Today, we went very early in the morning to visit the Taj Mahal in Agra. My class and I were accompanied by a friend of Shannon (my teacher), whose name is Shantum Seth. Shantum was in Agra to meet with us but also to give a Buddhist tour of India to a group of people. The group was made up of people with many different backgrounds, some of whom were monks. As we walked around the Taj Mahal, taking in all its glory, I started to wonder why someone would decide to be a monk. So, I asked one of the monks from Shantum’s group what drew them to choose being a monk.

The man I talked to didn’t tell me his name; he asked me to just call him Brother. He was originally from the Netherlands but was now residing in Bordeaux, France. In response to my question, he told me that a big reason he was a monk was to serve others and to strive towards being a better person. This was a simple but wise answer. Serving something greater than yourself and performing work to accomplish enlightenment is a purpose that I find very noble. He then began explaining to me some Buddhist philosophies that he himself found very helpful and truthful. The first thing he taught me was the benefit of shedding all dogma. He explained that dogma is a preconceived idea about something. It is something that the mind uses to identify objects, beings, and concepts. But this is not taking things for how they really are. He used the example of a tree. When one encounters a tree, it is easy to look past it; it is just like any other tree. No, every tree holds a unique personality and artistic beauty. Letting what you are perceiving in the moment into your mind and affect your feelings can heighten your happiness. He told me to listen to the birds in the distance, which I had been hearing all morning but had tuned them out until then. This practice brought me into the moment, finding happiness by making the little things bigger than they seem.
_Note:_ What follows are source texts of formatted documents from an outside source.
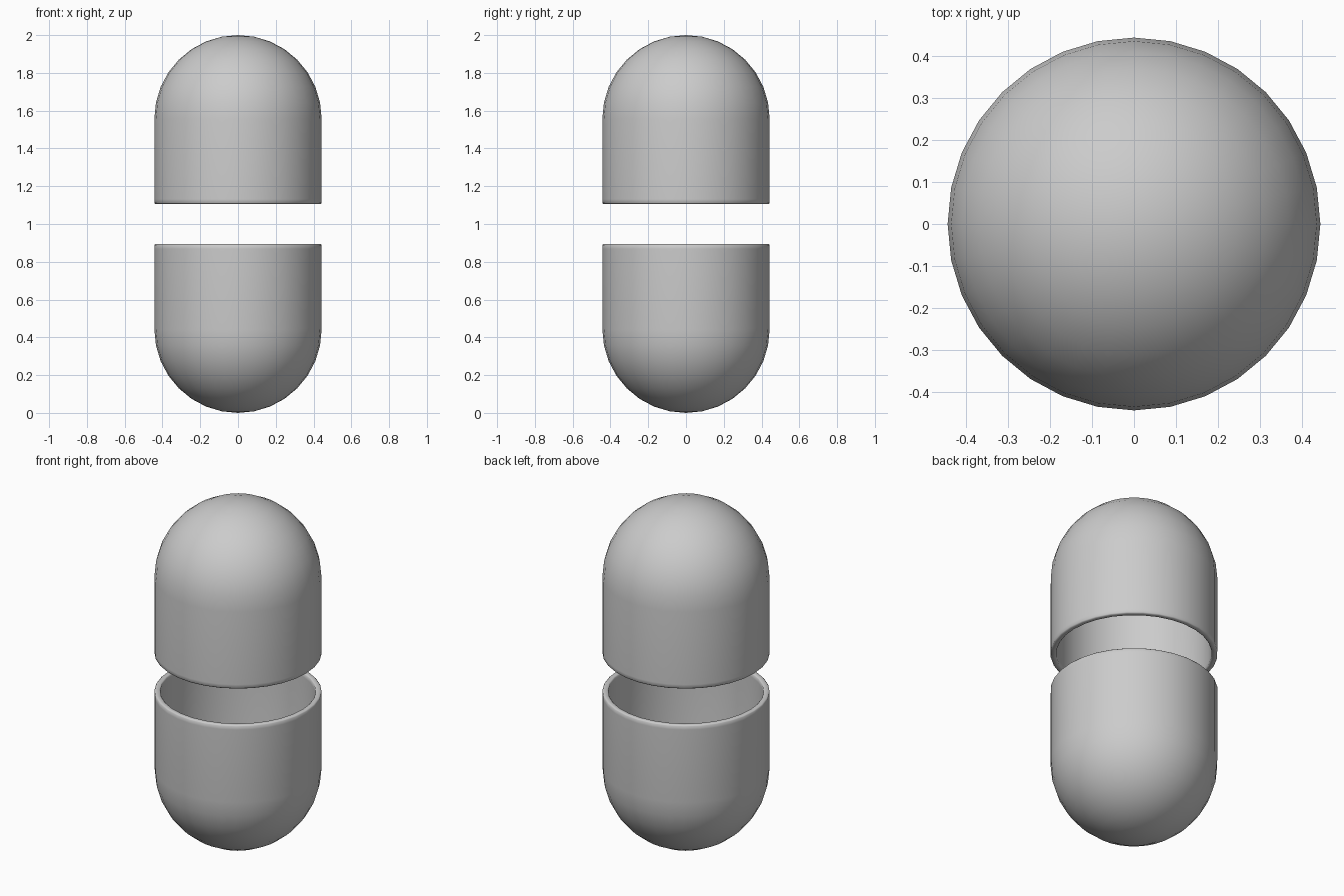
import bpy, bmesh, math

if "Cube" in bpy.data.objects:
    bpy.data.objects.remove(bpy.data.objects["Cube"])

R, WALL, HALF, SEG, RINGS = 0.443, 0.031, 0.893, 32, 8


def dome(radius, centre):
    # quarter circle from the pole to the equator
    return [(radius * math.sin(i * math.pi / 2 / RINGS),
             centre - radius * math.cos(i * math.pi / 2 / RINGS))
            for i in range(RINGS + 1)]


def capsule_half(name, flip):
    b = 0.005
    inner = R - WALL
    # outer skin, softened rim, then back down the inner skin
    profile = dome(R, R) + [(R, HALF - 0.025), (R, HALF - b), (R - b, HALF),
                            (inner + b, HALF), (inner, HALF - b), (inner, HALF - 0.025)]
    profile += dome(inner, R)[::-1]
    bm = bmesh.new()
    rings = []
    for r, z in profile:
        z = 2 - z if flip else z
        if r < 1e-6:
            rings.append([bm.verts.new((0, 0, z))])
        else:
            rings.append([bm.verts.new((r * math.cos(2 * math.pi * k / SEG),
                                        r * math.sin(2 * math.pi * k / SEG), z))
                          for k in range(SEG)])
    for a, c in zip(rings, rings[1:]):
        for k in range(SEG):
            n = (k + 1) % SEG
            if len(a) == 1:
                bm.faces.new((a[0], c[n], c[k]))
            elif len(c) == 1:
                bm.faces.new((a[k], a[n], c[0]))
            else:
                bm.faces.new((a[k], a[n], c[n], c[k]))
    bmesh.ops.recalc_face_normals(bm, faces=bm.faces[:])
    for f in bm.faces:
        f.smooth = True
    mesh = bpy.data.meshes.new(name)
    bm.to_mesh(mesh)
    bm.free()
    obj = bpy.data.objects.new(name, mesh)
    bpy.context.collection.objects.link(obj)


# lower cup and mirrored upper cap
capsule_half("lower_shell", False)
capsule_half("upper_shell", True)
He also talked to me about how returning to the simplest, purest form of yourself is the ultimate goal of bliss in Buddhism. He spoke about how many people are concerned about what they can gain by obtaining material things and other satisfactions. However, the true self has been within you all along, in your soul. It is a matter of stripping yourself of your dogma, what you believe yourself to be. He taught me how simple life should be, but also how vast a moment is. The way in which our mind views life around and within us is a changeable thing. When we practice patience and perception, the concept of happiness can change altogether.